◆ GIVEN DATA:
************
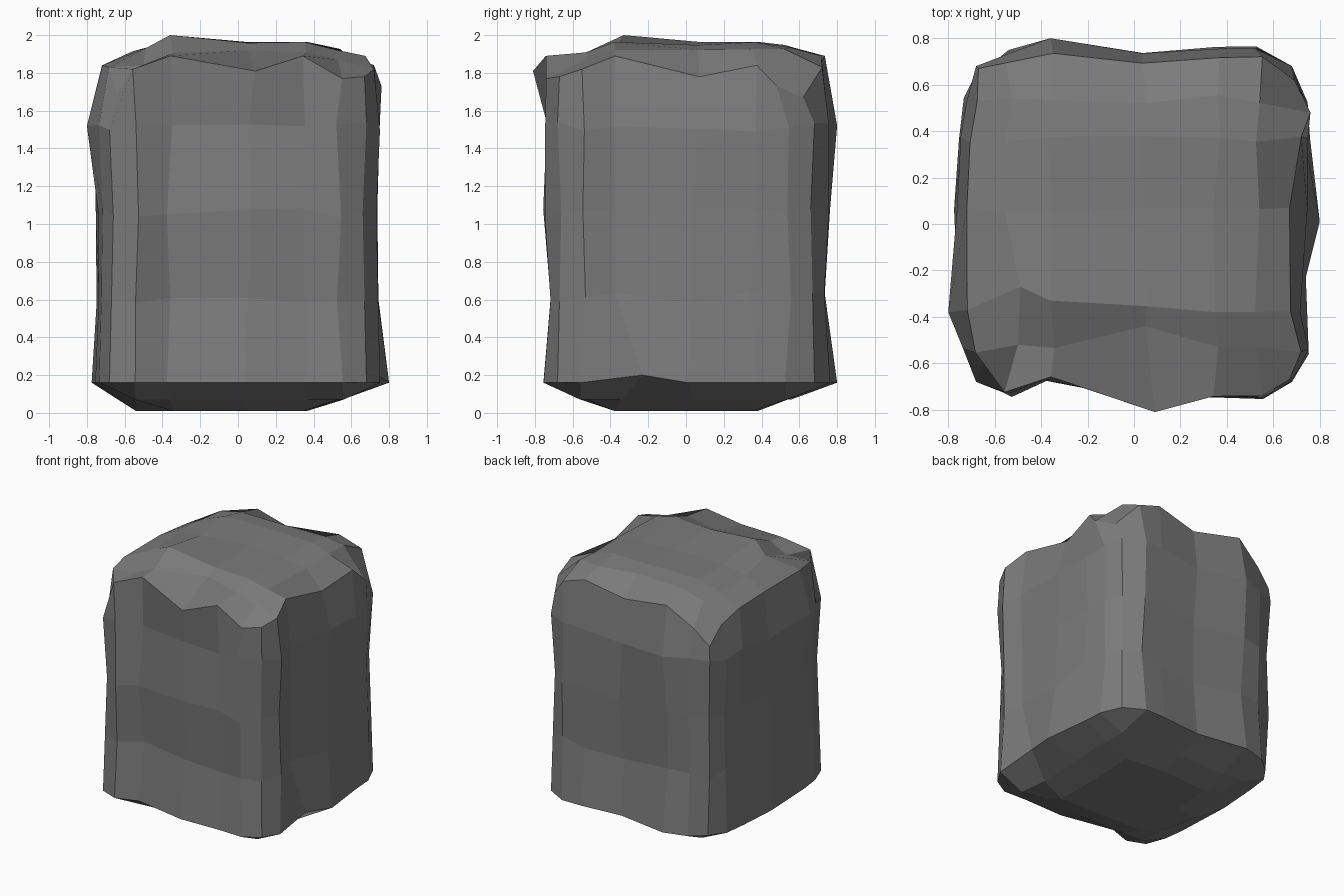
import bpy, bmesh, random

random.seed(4)
if "Cube" in bpy.data.objects:
    bpy.data.objects.remove(bpy.data.objects["Cube"], do_unlink=True)

# Lattice: columns across both horizontal axes, courses up the walls
COLUMNS = [-.67, -.54, -.36, .05, .36, .54, .67]
COURSES = [.16, .61, 1.06, 1.51]
LAST, TOP = len(COLUMNS) - 1, len(COURSES)
CORNER = [.68, .67, .66, .68, .67]

# Wall distance from the middle: by course, plus a ripple by column
WALLS = {
    "front": ([.74, .70, .74, .73, .73], [0, 0, -.07, .01, .01, .01, 0]),
    "back": ([.75, .71, .73, .74, .70], [0, 0, .03, -.01, .01, .02, 0]),
    "left": ([.75, .73, .73, .74, .71], [0, .01, -.03, .01, .01, -.01, 0]),
    "right": ([.75, .73, .73, .74, .70], [0, -.01, .01, .02, 0, -.02, 0]),
}
# Height of the wavy upper rim along each wall
RIMS = {
    "front": [1.68, 1.82, 1.89, 1.81, 1.89, 1.77, 1.78],
    "back": [1.63, 1.75, 1.89, 1.82, 1.89, 1.83, 1.67],
    "left": [1.78, 1.82, 1.89, 1.78, 1.84, 1.73, 1.67],
    "right": [1.68, 1.83, 1.84, 1.84, 1.82, 1.75, 1.63],
}
# Height of the crown along its shoulders
CROWN_X = {1: 1.91, LAST - 1: 1.92}
CROWN_Y = {1: 1.90, LAST - 1: 1.94}
# Distinct knobs and hollows on the stone
KNOBS = {
    (3, 0, TOP): (.09, -.81, 1.81),
    (2, 2, TOP): (-.36, -.33, 2),
    (1, 1, TOP): (-.50, -.52, 1.84),
    (1, 2, TOP): (-.49, -.27, 1.93),
    (3, 1, TOP): (.05, -.44, 1.92),
    (5, 1, TOP): (.53, -.53, 1.87),
    (0, 0, TOP): (-.64, -.58, 1.69),
    (0, 2, 3): (-.80, -.38, 1.52),
    (0, LAST, 0): (-.65, .66, .16),
    (1, 3, 0): (-.54, 0, .01),
    (LAST, 2, 0): (.74, -.23, .20),
    (LAST, 3, 0): (.80, .01, .16),
    (LAST, 3, TOP): (.67, .07, 1.78),
    (LAST, 5, TOP): (.76, .48, 1.73),
    (LAST, LAST, TOP): (.69, .62, 1.67),
    (2, LAST, 3): (-.36, .80, 1.52),
    (2, LAST, 0): (-.36, .80, .16),
}


def wobble(amount):
    return random.uniform(-amount, amount)


def wall_depth(name, course, column):
    depths, ripple = WALLS[name]
    return depths[course] + ripple[column] + wobble(.008)


def place(i, j, k):
    """Position of one lattice point on the stone's skin."""
    if (i, j, k) in KNOBS:
        return KNOBS[i, j, k]
    x, y = COLUMNS[i] + wobble(.02), COLUMNS[j] + wobble(.02)
    edge_x, edge_y = i in (0, LAST), j in (0, LAST)
    x_wall = "left" if i == LAST else "right"
    y_wall = "front" if j == 0 else "back"
    x_sign, y_sign = (1 if i else -1), (1 if j else -1)
    if edge_x and edge_y:
        x, y = CORNER[k] * x_sign, CORNER[k] * y_sign
    elif edge_x:
        x = wall_depth(x_wall, k, j) * x_sign
    elif edge_y:
        y = wall_depth(y_wall, k, i) * y_sign
    rim = edge_x or edge_y
    shoulder = i in CROWN_X or j in CROWN_Y
    if k == 0:
        z = .16 if rim else .07 if shoulder else .01
    elif k < TOP:
        z = COURSES[k] + wobble(.03)
    elif rim:
        z = RIMS[y_wall][i] if edge_y else RIMS[x_wall][j]
    else:
        z = min(CROWN_X.get(i, 1.955), CROWN_Y.get(j, 1.955)) + wobble(.01)
    return x, y, z


# Skin of the block: two caps and four walls sharing their border points
bm = bmesh.new()
points = {}


def point(i, j, k):
    if (i, j, k) not in points:
        points[i, j, k] = bm.verts.new(place(i, j, k))
    return points[i, j, k]


def skin(across, up, corner):
    for a in range(across):
        for b in range(up):
            bm.faces.new([point(*corner(a + da, b + db))
                          for da, db in ((0, 0), (1, 0), (1, 1), (0, 1))])


for k in (0, TOP):
    skin(LAST, LAST, lambda a, b: (a, b, k))
for side in (0, LAST):
    skin(LAST, TOP, lambda a, b: (a, side, b))
    skin(LAST, TOP, lambda a, b: (side, a, b))
bmesh.ops.recalc_face_normals(bm, faces=bm.faces)

mesh = bpy.data.meshes.new("stone_block")
bm.to_mesh(mesh)
bm.free()
stone = bpy.data.objects.new("stone_block", mesh)
bpy.context.collection.objects.link(stone)

# Plain grey stone
grey = bpy.data.materials.new("grey_stone")
grey.use_nodes = True
colour = (.2, .2, .2, 1)
grey.diffuse_color = colour
grey.node_tree.nodes["Principled BSDF"].inputs["Base Color"].default_value = colour
mesh.materials.append(grey)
************
◆ EXERCISE BRIEF: Go through the material and select each line with the string "points" in it.

◆ REPLY:
# Skin of the block: two caps and four walls sharing their border points
points = {}
    if (i, j, k) not in points:
        points[i, j, k] = bm.verts.new(place(i, j, k))
    return points[i, j, k]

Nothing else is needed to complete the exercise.